Instructions for the task -
A complete answer includes every line below with the word "sink".

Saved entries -
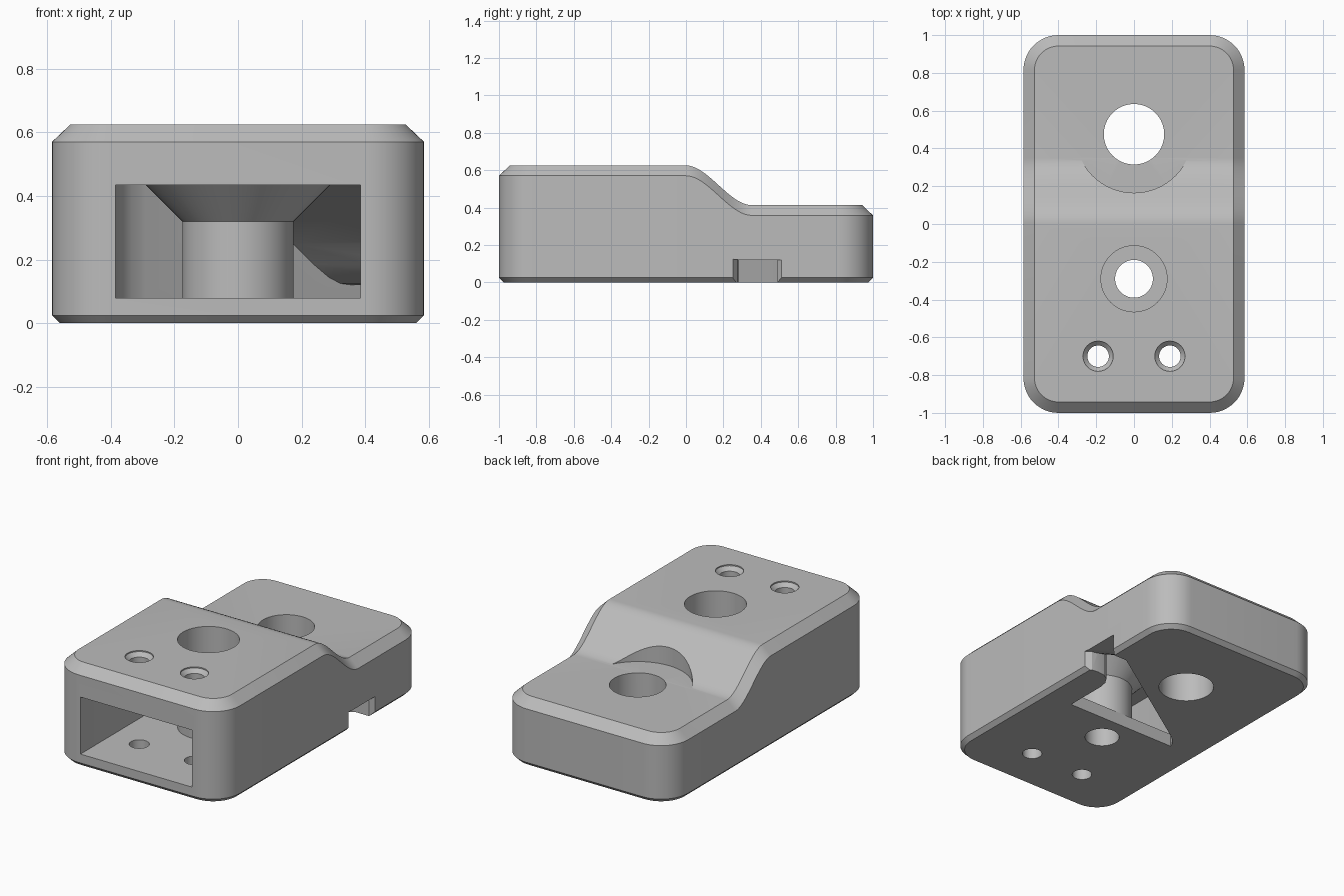
import bpy, bmesh, math
from mathutils import Vector

if "Cube" in bpy.data.objects:
    bpy.data.objects.remove(bpy.data.objects["Cube"], do_unlink=True)

HALF_W, HALF_L, CORNER = 0.585, 1.0, 0.185
HIGH, LOW, STEP_END = 0.625, 0.413, 0.35

grey = bpy.data.materials.new("plain grey")
grey.use_nodes = True
grey.diffuse_color = (0.5, 0.5, 0.5, 1)
grey.node_tree.nodes["Principled BSDF"].inputs["Base Color"].default_value = (0.5, 0.5, 0.5, 1)


def finish(name, bm):
    bmesh.ops.recalc_face_normals(bm, faces=bm.faces)
    mesh = bpy.data.meshes.new(name)
    bm.to_mesh(mesh)
    bm.free()
    mesh.materials.append(grey)
    ob = bpy.data.objects.new(name, mesh)
    bpy.context.collection.objects.link(ob)
    return ob


def prism(name, points, lo, hi, place=lambda a, b, t: (a, b, t)):
    """Extrude a closed profile from lo to hi."""
    bm = bmesh.new()
    rings = [[bm.verts.new(place(a, b, t)) for a, b in points] for t in (lo, hi)]
    for ring in rings:
        bm.faces.new(ring)
    n = len(points)
    for i in range(n):
        j = (i + 1) % n
        bm.faces.new((rings[0][i], rings[0][j], rings[1][j], rings[1][i]))
    return finish(name, bm)


def turned(name, profile, x, y, sides=64):
    """Solid of revolution from (radius, height) pairs."""
    bm = bmesh.new()
    rings = [[bm.verts.new((x + r * math.cos(k * math.tau / sides),
                            y + r * math.sin(k * math.tau / sides), z))
              for k in range(sides)] for r, z in profile]
    bm.faces.new(rings[0])
    bm.faces.new(rings[-1])
    for a, b in zip(rings, rings[1:]):
        for k in range(sides):
            j = (k + 1) % sides
            bm.faces.new((a[k], a[j], b[j], b[k]))
    return finish(name, bm)


def combine(target, tool, operation="DIFFERENCE"):
    mod = target.modifiers.new("combine", "BOOLEAN")
    mod.operation, mod.solver, mod.object = operation, "EXACT", tool
    bpy.context.view_layer.objects.active = target
    bpy.ops.object.modifier_apply(modifier=mod.name)
    bpy.data.objects.remove(tool, do_unlink=True)


def top_height(y):
    t = min(max(y / STEP_END, 0), 1)
    return HIGH + (LOW - HIGH) * t * t * (3 - 2 * t)


def half_outline(inset):
    """Left half of the rounded rectangle, front to back."""
    cx, cy, r = HALF_W - CORNER, HALF_L - CORNER, CORNER - inset
    arc = [k * math.pi / 24 for k in range(13)]
    pts = [(cx + r * math.sin(a), -cy - r * math.cos(a)) for a in arc]
    pts += [(HALF_W - inset, STEP_END * k / 20) for k in range(21)]
    return pts + [(cx + r * math.cos(a), cy + r * math.sin(a)) for a in arc]


# Chamfered body with a smooth step along its top
bm = bmesh.new()
layers = [(0.025, lambda y: 0), (0, lambda y: 0.025),
          (0, lambda y: top_height(y) - 0.055), (0.058, top_height)]
rings = []
for inset, height in layers:
    half = half_outline(inset)
    loop = half + [(-x, y) for x, y in reversed(half)]
    rings.append([bm.verts.new((x, y, height(y))) for x, y in loop])
count = len(rings[0])
for a, b in zip(rings, rings[1:]):
    for i in range(count):
        j = (i + 1) % count
        bm.faces.new((a[i], a[j], b[j], b[i]))
bm.faces.new(rings[0])
for i in range(count // 2 - 1):
    top = rings[-1]
    bm.faces.new((top[i], top[i + 1], top[count - 2 - i], top[count - 1 - i]))
body = finish("stepped_body", bm)

# Inner cavity: front mouth, slanted back wall and side outlet
plan = [(-0.385, -1.1), (0.385, -1.1), (0.385, 0.16), (0.395, 0.21), (0.42, 0.25),
        (0.46, 0.275), (0.51, 0.28), (0.55, 0.275), (0.585, 0.25), (0.7, 0.25),
        (0.7, 0.51), (0.585, 0.51), (0.56, 0.49), (0.47, 0.49), (-0.29, -0.015),
        (-0.335, -0.05), (-0.368, -0.095), (-0.385, -0.15)]
cavity = prism("cavity", plan, -0.1, 0.8)

# Ceiling that slopes down towards the outlet
slope = [(-2, -0.2), (-2, 0.435), (0.03, 0.435), (0.09, 0.42), (0.157, 0.385),
         (0.34, 0.25), (0.41, 0.185), (0.46, 0.145), (0.5, 0.125), (0.54, 0.12),
         (2, 0.12), (2, -0.2)]
ca, sa = math.cos(math.radians(60)), math.sin(math.radians(60))
ceiling = prism("ceiling", slope, -2, 2,
                lambda s, z, t: (s * ca - t * sa, s * sa + t * ca, z))
combine(cavity, ceiling, "INTERSECT")

# Floor and screw column are left standing in the cavity
floor = prism("floor", [(-1, -2), (1, -2), (1, -0.113), (-1, -0.113)], -0.5, 0.08)
combine(cavity, floor)
column = turned("column", [(0.175, 0), (0.175, 0.32), (0.3, 0.445), (0.3, 0.6)], 0, -0.29)
combine(cavity, column)
combine(body, cavity)

# Screw holes: counterbored, plain with a washer seat, and two countersunk
combine(body, turned("screw_hole", [(0.1, -0.1), (0.1, 0.35), (0.175, 0.35), (0.175, 1)], 0, -0.29))
combine(body, turned("bolt_hole", [(0.16, -0.1), (0.16, 0.414), (0.31, 0.414), (0.31, 1)], 0, 0.475))
for side in (-1, 1):
    sink = [(0.057, -0.1), (0.057, 0.595), (0.08, 0.618), (0.08, 1)]
    combine(body, turned("small_hole", sink, side * 0.19, -0.7, 40))

bpy.ops.object.select_all(action="DESELECT")
body.select_set(True)
bpy.context.view_layer.objects.active = body
bpy.ops.object.shade_smooth_by_angle(angle=math.radians(25))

Response -
    sink = [(0.057, -0.1), (0.057, 0.595), (0.08, 0.618), (0.08, 1)]
    combine(body, turned("small_hole", sink, side * 0.19, -0.7, 40))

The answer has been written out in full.